|2||Vent Tube Adaptor Mechanical Drawings, Frigidare Canada.|
|U.S. Classification||422/177, 422/180, 126/312|
|International Classification||F24C15/20, B01D50/00, F24C14/00, F23J11/00|
|Cooperative Classification||F24C14/00, F24C15/2014|
|European Classification||F24C15/20A2, F24C14/00|
|Oct 25, 2006||AS||Assignment|
Owner name: REALIST TECHNOLOGY LTD., GEORGIA
Free format text: ASSIGNMENT OF ASSIGNORS INTEREST;ASSIGNORS:CARROLL, JOSEPH ALLEN;MITCHELL, ROBERT L.;REEL/FRAME:018435/0312
Effective date: 20060818
|Mar 26, 2008||AS||Assignment|
Owner name: APPLIED TECHNOLOGY LIMITED PARTNERSHIP, GEORGIA
Free format text: CHANGE OF NAME;ASSIGNOR:REALIST TECHNOLOGY LTD.;REEL/FRAME:020690/0861
Effective date: 20070612
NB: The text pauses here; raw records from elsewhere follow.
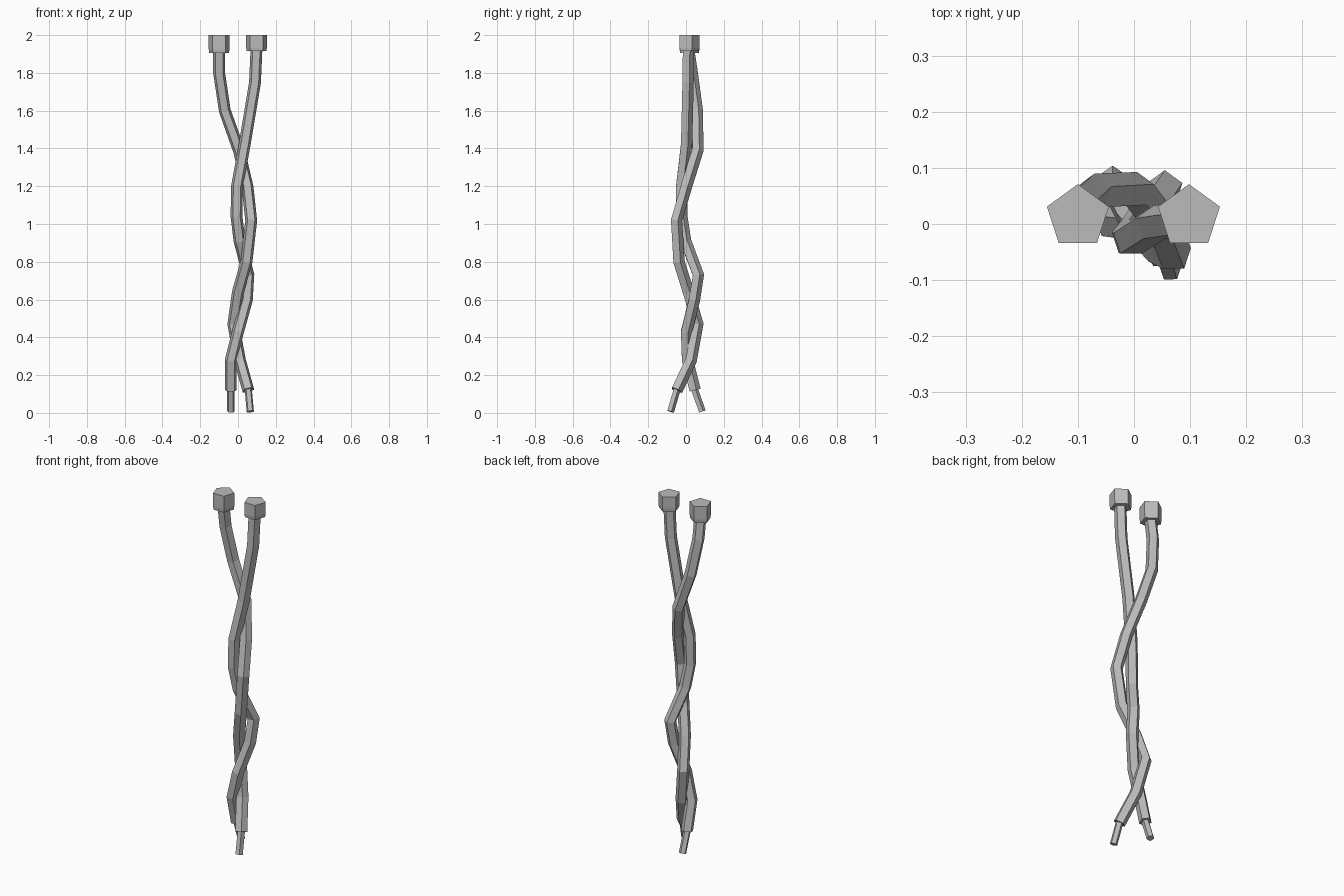
import bpy, bmesh, math
from mathutils import Vector

old = bpy.data.objects.get("Cube")
if old:
    bpy.data.objects.remove(old, do_unlink=True)

grey = bpy.data.materials.new("wire grey")
grey.use_nodes = True
color = (0.5, 0.5, 0.5, 1)
grey.diffuse_color = color
grey.node_tree.nodes["Principled BSDF"].inputs["Base Color"].default_value = color


def sweep(name, points, radii, sides=5):
    """Flat-faced tube through points, with rings square to the path."""
    pts = [Vector(p) for p in points]
    up = Vector((0, 0, 1))
    bm = bmesh.new()
    rings = []
    for i, p in enumerate(pts):
        after = (pts[min(i + 1, len(pts) - 1)] - p).normalized()
        before = (p - pts[max(i - 1, 0)]).normalized()
        turn = up.rotation_difference((after + before).normalized())
        ring = []
        for k in range(sides):
            a = math.pi / 2 + math.tau * k / sides
            offset = Vector((math.cos(a), math.sin(a), 0)) * radii[i]
            ring.append(bm.verts.new(p + turn @ offset))
        rings.append(ring)
    for low, high in zip(rings, rings[1:]):
        for k in range(sides):
            n = (k + 1) % sides
            bm.faces.new((low[k], low[n], high[n], high[k]))
    bm.faces.new(rings[0][::-1])
    bm.faces.new(rings[-1])
    bmesh.ops.recalc_face_normals(bm, faces=bm.faces)
    mesh = bpy.data.meshes.new(name)
    bm.to_mesh(mesh)
    bm.free()
    mesh.materials.append(grey)
    obj = bpy.data.objects.new(name, mesh)
    bpy.context.collection.objects.link(obj)
    return obj


# Centre lines of the two twisted wires, from the bottom up
right_path = [(.055, -.05, .12), (.01, .025, .28), (-.025, .06, .47),
              (0, .01, .64), (.045, -.04, .8), (.07, -.053, 1.02),
              (.05, 0, 1.2), (.005, .06, 1.39), (-.07, .057, 1.6),
              (-.1, .03, 1.8), (-.1, .012, 1.92)]
left_path = [(-.038, .045, .12), (-.038, .005, .28), (0, 0, .43),
             (.047, .042, .6), (.055, .063, .73), (.008, -.005, .91),
             (-.008, -.025, 1.04), (-.005, -.026, 1.2), (.035, 0, 1.42),
             (.09, .008, 1.75), (.098, .01, 1.93)]

for side, path, tip, cap_x, cap_z in (
        ("right", right_path, (.065, -.083, .007), -.1, 1.905),
        ("left", left_path, (-.038, .085, .007), .098, 1.915)):
    # Insulated wire, bare tip and end cap
    sweep(side + "_wire", path, [.033] * len(path))
    start = Vector(path[0])
    sweep(side + "_bare_tip", [tip, start + (start - Vector(tip)) * .1], [.02, .02])
    sweep(side + "_end_cap", [(cap_x, .013, cap_z), (cap_x, .013, cap_z + .02),
                              (cap_x, .013, 2)], [.055, .058, .058])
|Feb 6, 2013||FPAY||Fee payment|
Year of fee payment: 4